Find every line below where the string "faces" shows up, and copy those lines.

(Supplied data begins)

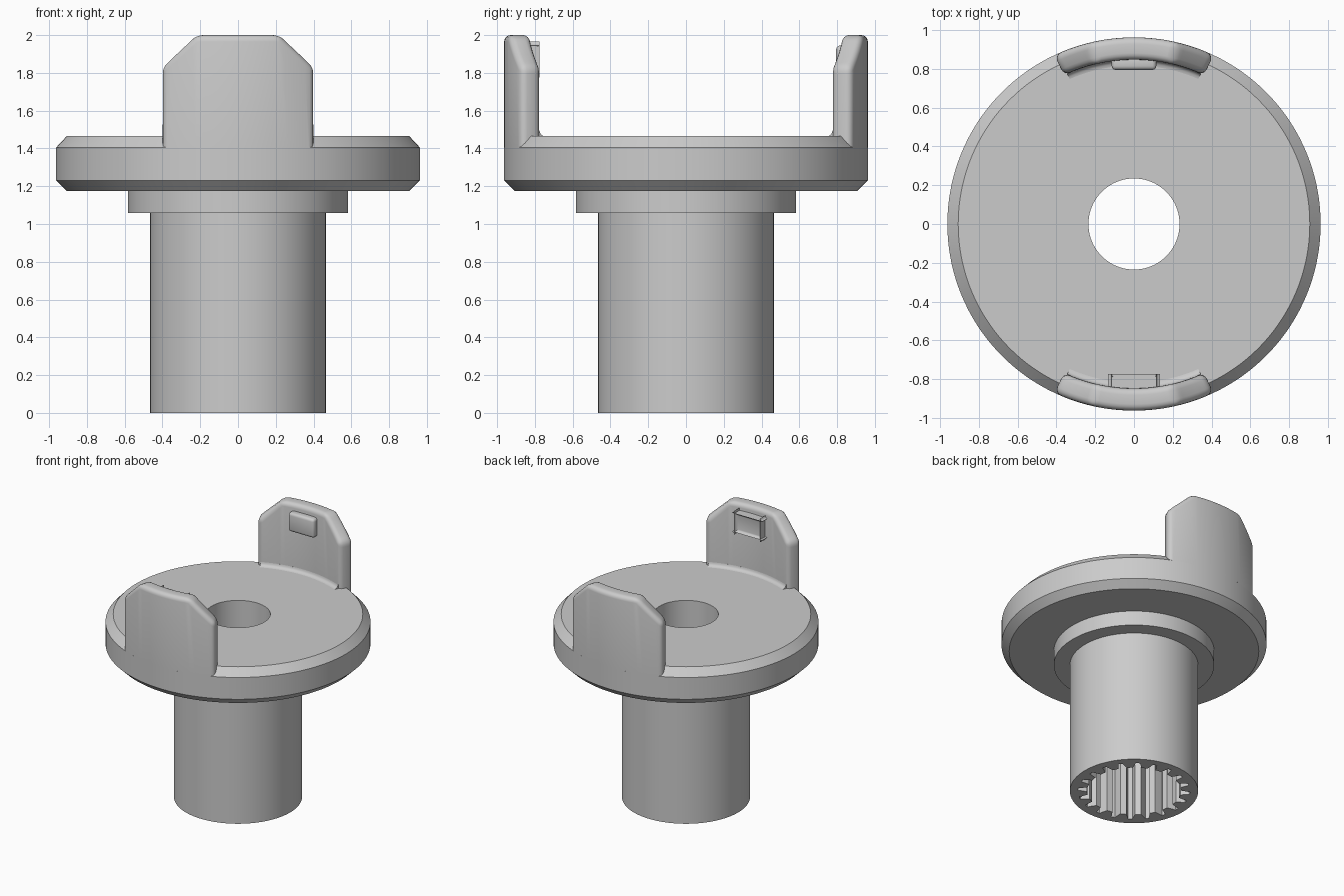
import bpy, bmesh
from math import sin, cos, tan, pi, radians, asin

cube = bpy.data.objects.get("Cube")
if cube:
    bpy.data.objects.remove(cube, do_unlink=True)

GREY = (0.6, 0.6, 0.6, 1.0)
mat = bpy.data.materials.new("light_grey")
mat.use_nodes = True
mat.diffuse_color = GREY
mat.node_tree.nodes["Principled BSDF"].inputs["Base Color"].default_value = GREY


def finish(name, bm, angle=30):
    """Turn a bmesh into a named, smooth-shaded object."""
    bmesh.ops.recalc_face_normals(bm, faces=bm.faces)
    mesh = bpy.data.meshes.new(name)
    bm.to_mesh(mesh)
    bm.free()
    mesh.materials.append(mat)
    obj = bpy.data.objects.new(name, mesh)
    bpy.context.collection.objects.link(obj)
    bpy.ops.object.select_all(action='DESELECT')
    obj.select_set(True)
    bpy.context.view_layer.objects.active = obj
    bpy.ops.object.shade_smooth_by_angle(angle=radians(angle))
    return obj


def polar(r, a, z):
    """Point at angle a, measured from the +y axis."""
    return (r * sin(a), r * cos(a), z)


def sweep(bm, sections, closed):
    """Skin a list of equal cross-sections; cap the ends if open."""
    rings = [[bm.verts.new(p) for p in s] for s in sections]
    n = len(rings[0])
    pairs = list(zip(rings, rings[1:]))
    if closed:
        pairs.append((rings[-1], rings[0]))
    for a, b in pairs:
        for i in range(n):
            j = (i + 1) % n
            bm.faces.new((a[i], a[j], b[j], b[i]))
    if not closed:
        bm.faces.new(rings[0])
        bm.faces.new(rings[-1])


RIM, RIM_TOP, PLATE_TOP = 0.963, 1.405, 1.465
ROOT, SPLINE_TOP = 0.407, 0.9

# Shaft, collar and plate with stepped bore
profile = [(0.466, 0), (0.466, 1.058), (0.583, 1.058), (0.583, 1.175),
           (0.907, 1.175), (RIM, 1.23), (RIM, RIM_TOP), (0.907, PLATE_TOP),
           (0.235, PLATE_TOP), (0.235, SPLINE_TOP), (ROOT, SPLINE_TOP), (ROOT, 0)]
SEG = 144
bm = bmesh.new()
sweep(bm, [[polar(r, 2 * pi * k / SEG, z) for r, z in profile]
           for k in range(SEG)], True)
finish("flanged_shaft", bm)

# Internal spline teeth
TEETH = 20
bm = bmesh.new()
for k in range(TEETH):
    mid = 2 * pi * (k + 0.5) / TEETH
    outline = [(0.41, -0.12), (0.385, -0.105), (0.342, -0.065),
               (0.342, 0.065), (0.385, 0.105), (0.41, 0.12)]
    sweep(bm, [[polar(r, mid + a, z) for r, a in outline]
               for z in (0, SPLINE_TOP)], False)
finish("spline_teeth", bm)

# Curved lugs with clipped top corners
INNER, HALF = 0.848, radians(25.2)
CLIP = asin(0.225 / RIM)
SIDE_TOP, TOP = 1.83, 2.0
angles = ([-HALF + (HALF - CLIP) * i / 5 for i in range(5)]
          + [-CLIP + 2 * CLIP * i / 12 for i in range(13)]
          + [CLIP + (HALF - CLIP) * i / 5 for i in range(1, 6)])


def lug_top(a):
    x, x_end, x_clip = sin(abs(a)), sin(HALF), sin(CLIP)
    return min(TOP, SIDE_TOP + (TOP - SIDE_TOP) * (x_end - x) / (x_end - x_clip))


def build_lug(name, turn):
    bm = bmesh.new()
    sweep(bm, [[polar(INNER, a + turn, RIM_TOP), polar(RIM, a + turn, RIM_TOP),
                polar(RIM, a + turn, lug_top(a)), polar(INNER, a + turn, lug_top(a))]
               for a in angles], False)
    bmesh.ops.recalc_face_normals(bm, faces=bm.faces)
    edges = [e for e in bm.edges
             if e.calc_face_angle(0) > radians(35)
             and max(v.co.z for v in e.verts) > RIM_TOP + 0.01]
    bmesh.ops.bevel(bm, geom=edges, offset=0.034, offset_type='OFFSET',
                    segments=4, profile=0.5, affect='EDGES', clamp_overlap=True)
    finish(name, bm, 35)


def build_fillet(name, turn):
    """Concave blend between lug and plate."""
    size = 0.03
    arc = [(INNER - size + size * sin(t), PLATE_TOP + size - size * cos(t))
           for t in (i * pi / 8 for i in range(5))]
    section = [(INNER + 0.01, PLATE_TOP - 0.01), (INNER - size, PLATE_TOP - 0.01)] + arc
    section.append((INNER + 0.01, PLATE_TOP + size))
    bm = bmesh.new()
    sweep(bm, [[polar(r, a * 0.95 + turn, z) for r, z in section] for a in angles], False)
    finish(name, bm, 40)


def build_nub(name, side):
    """Small rounded catch on the inner face of a lug."""
    bm = bmesh.new()
    bmesh.ops.create_cube(bm, size=1)
    for v in bm.verts:
        v.co.x *= 0.23
        v.co.y = side * (0.83 + v.co.y * 0.07)
        v.co.z = 1.87 + v.co.z * 0.15
    bmesh.ops.bevel(bm, geom=bm.edges[:], offset=0.02, segments=3,
                    profile=0.5, affect='EDGES')
    finish(name, bm, 40)


for label, turn, side in (("back", 0, 1), ("front", pi, -1)):
    build_lug(label + "_lug", turn)
    build_fillet(label + "_lug_fillet", turn)
    build_nub(label + "_catch", side)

(Supplied data ends)

Result of the exercise:
    bmesh.ops.recalc_face_normals(bm, faces=bm.faces)
            bm.faces.new((a[i], a[j], b[j], b[i]))
        bm.faces.new(rings[0])
        bm.faces.new(rings[-1])
    bmesh.ops.recalc_face_normals(bm, faces=bm.faces)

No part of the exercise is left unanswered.